I write here—and anywhere, really—so much less than I used to. Sometimes it feels as if I might just trail off and never come back. But I still really do love this space, the creativity it lets me express, and the people it puts me in touch with.
Considering how different things are here now, I thought I’d answer some questions that I imagine my invisible reader to have.
Wait. You think you still have readers? There are a couple of you out there and I loooove you. Also, I’m pretty sure my mom still reads here.
How has your approach to blogging changed over the past eight years? While I’ve always considered my primary motivation to be creating a record for my kids and also doing my bit for autism acceptance (and rodent joy), I started years ago with a bigger focus on reaching a lot of people. At this point, I mostly just care that my writing amuses me and satisfies my need to express myself. In fact, I kind of actively don’t want more readers right now. You guys are enough for me.
What’s to blame for your decrease in blogging? Is it because of your job? Is your new house sapping your motivation to write? Is it Alex? It’s probably because of Alex. It’s Alex’s fault, isn’t it? You’re right, it’s totally Alex’s fault. Actually it’s a combination of things. Part of it is that I’m busier now. Part of it is that my computer desk isn’t in front of the TV anymore, so I often sit on my couch all computerless in the evening and hang out with Alex. So, yeah, it’s his fault. But really, a lot of it has to do with a change in how I want to write about my kids.
Kids? Oh, right. I remember them. They’re still around? I don’t write a whole lot about my kids anymore, but I assure you that they are still here. There are all kinds of things I could write about them (and kinda want to), but they’re old enough now that their stories are theirs to tell, not mine. If I’m going to be completely honest, their stories have always been their own and if I were starting a blog now, I would do it very differently. I don’t regret what I’ve written in the past, but it’s not what I want to do going forward.

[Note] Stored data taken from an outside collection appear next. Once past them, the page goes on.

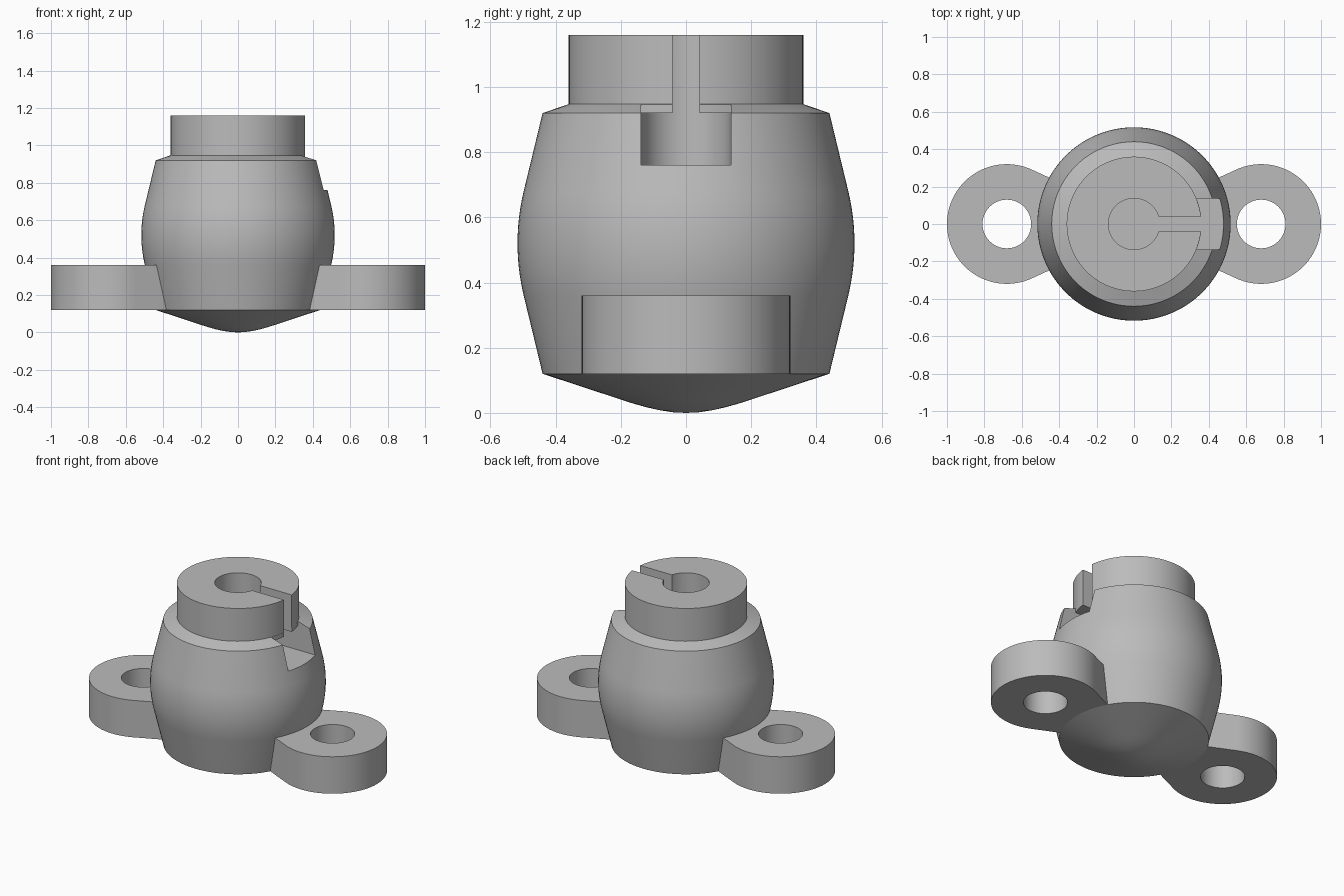
import bpy, bmesh, math
from math import sin, cos, pi, radians

if "Cube" in bpy.data.objects:
    bpy.data.objects.remove(bpy.data.objects["Cube"])

grey = bpy.data.materials.new("plain_grey")
grey.diffuse_color = (0.5, 0.5, 0.5, 1)
grey.use_nodes = True
grey.node_tree.nodes["Principled BSDF"].inputs["Base Color"].default_value = grey.diffuse_color


def add_object(name, bm):
    bmesh.ops.recalc_face_normals(bm, faces=bm.faces)
    mesh = bpy.data.meshes.new(name)
    bm.to_mesh(mesh)
    bm.free()
    mesh.materials.append(grey)
    obj = bpy.data.objects.new(name, mesh)
    bpy.context.collection.objects.link(obj)
    return obj


def lathe(name, profile, steps=96):
    bm = bmesh.new()
    verts = [bm.verts.new((r, 0, z)) for r, z in profile]
    edges = [bm.edges.new(pair) for pair in zip(verts, verts[1:])]
    bmesh.ops.spin(bm, geom=verts + edges, cent=(0, 0, 0), axis=(0, 0, 1),
                   angle=2 * pi, steps=steps, use_merge=False)
    bmesh.ops.remove_doubles(bm, verts=bm.verts, dist=1e-5)
    return add_object(name, bm)


def prism(name, outline, z0, z1):
    bm = bmesh.new()
    face = bm.faces.new([bm.verts.new((x, y, z0)) for x, y in outline])
    top = bmesh.ops.extrude_face_region(bm, geom=[face])["geom"]
    for v in top:
        if isinstance(v, bmesh.types.BMVert):
            v.co.z = z1
    return add_object(name, bm)


def arc(cx, r, a0, a1, n=48):
    return [(cx + r * cos(a0 + (a1 - a0) * i / n), r * sin(a0 + (a1 - a0) * i / n))
            for i in range(n + 1)]


def cut(obj, cutter):
    mod = obj.modifiers.new("cut", "BOOLEAN")
    mod.operation = "DIFFERENCE"
    mod.solver = "EXACT"
    mod.object = cutter
    bpy.context.view_layer.objects.active = obj
    bpy.ops.object.modifier_apply(modifier=mod.name)
    bpy.data.objects.remove(cutter)


def smooth(obj):
    bpy.ops.object.select_all(action="DESELECT")
    obj.select_set(True)
    bpy.context.view_layer.objects.active = obj
    bpy.ops.object.shade_smooth_by_angle(angle=radians(14))


# Barrel body: rounded cone base, bulging side, narrow collar
profile = [(0, 0), (0.04, 0.002), (0.08, 0.008), (0.12, 0.017), (0.16, 0.028),
           (0.2, 0.041), (0.44, 0.12)]
for i in range(-8, 9):
    t = i / 8
    profile.append((0.517 - 0.019 * t * t, 0.52 + 0.16 * t))
profile += [(0.44, 0.92), (0.36, 0.947), (0.36, 1.16), (0, 1.16)]
body = lathe("body", profile)

# Wide channel beneath the collar, open to the right
bore = 0.137
wide = bore + 0.0003
cut(body, prism("channel_cutter", arc(0, wide, pi / 2, 3 * pi / 2)
                + [(0.7, -wide), (0.7, wide)], 0.76, 0.92))

# Round bore with a narrow slot through the collar
half = math.asin(0.041 / bore)
cut(body, prism("keyhole_cutter", arc(0, bore, half, 2 * pi - half, 64)
                + [(0.7, -0.041), (0.7, 0.041)], 0.85, 1.3))

# Shoulder notch outside the collar wall
ang = math.asin(wide / 0.3605)
cut(body, prism("notch_cutter", arc(0, 0.3605, ang, -ang, 16)
                + [(0.7, -wide), (0.7, wide)], 0.9, 1.1))
smooth(body)

# Mounting lugs with screw holes
a = radians(114)
for side, label in ((1, "right"), (-1, "left")):
    neck = [(0.3, 0.178), (0.3, -0.178)]
    outline = arc(0.68, 0.32, -a, a, 64) + neck
    lug = prism(label + "_lug", [(side * x, y) for x, y in outline], 0.12, 0.36)
    cut(lug, prism("hole_cutter", arc(side * 0.68, 0.13, 0, 2 * pi, 64)[:-1], 0, 0.5))
    smooth(lug)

What’s that thing you used to write about? Autism? Is this still an autism blog? At one point, I felt very comfortable describing Stimeyland as an autism blog. While the fact that I and other members of my family are autistic means that this will always inherently be an autism blog, I don’t specifically write about that topic very much anymore. Part of it is because of that kid stuff up above. Part of it is that I’m still figuring out this stuff about myself and I’m preferring to read others’ insightful words than putting my half-baked thoughts out there.
So what will you write about? I’ll probably mostly torment Alex and tell you about it.
But for real, what will you write about? Myself.
Isn’t that kind of narcissistic? Yeah, totally.
So, really? All about Stimey? I’ll probably write about running and cats and maybe zombies and I still have six elderly gerbils so there are six memorial posts right there. I might toss up shorter posts or photo posts. Really, I’ll write about what amuses me or makes me feel something. Sometimes my family does some sort of activity that I want to write down and remember, so I’ll write about that. Sometimes I’ll write about my kids if it is something that I feel meets my criteria of okay things to write about.
How is this a change from what you’ve already been doing? In recent months, there have been times I’ve wanted to write about something like a fun outing my family has taken and I haven’t, because I’d think, “Who cares about that other than me?” I’m going to start writing about those things. Instead of thinking about my posts as little stand-alone articles, I’m going back to thinking of them as a family history.
So… So…pro: I might write more often; con: it will be stunningly uninteresting to everyone but me.
Ugh. Will you hate me if I unsubscribe? Absolutely not. I never feel bad if people don’t want to read my stuff. I am not everyone’s cup of tea (or tank of gerbils). In fact, we can be friends on Facebook instead of (or in addition). Find my personal page or my Stimeyland page. Or both!
I hate Facebook. I tweeted at you. Why are you ignoring me? I used to love Twitter. Now I check it once every three or four weeks. It is not the best way to reach me anymore. I’m a Facebook girl. I don’t even Instagram because it’s too many sites to check.
How long will you keep writing? Maybe forever. Maybe this post will languish here alone at the top of an abandoned Stimeyland. Who knows? I intend to keep writing, but I don’t want to make any promises. Every time I promise to write about something, I don’t and then I feel bad about myself.
Can I see a photo of a gerbil in an acorn cap? Yes. Yes, you may.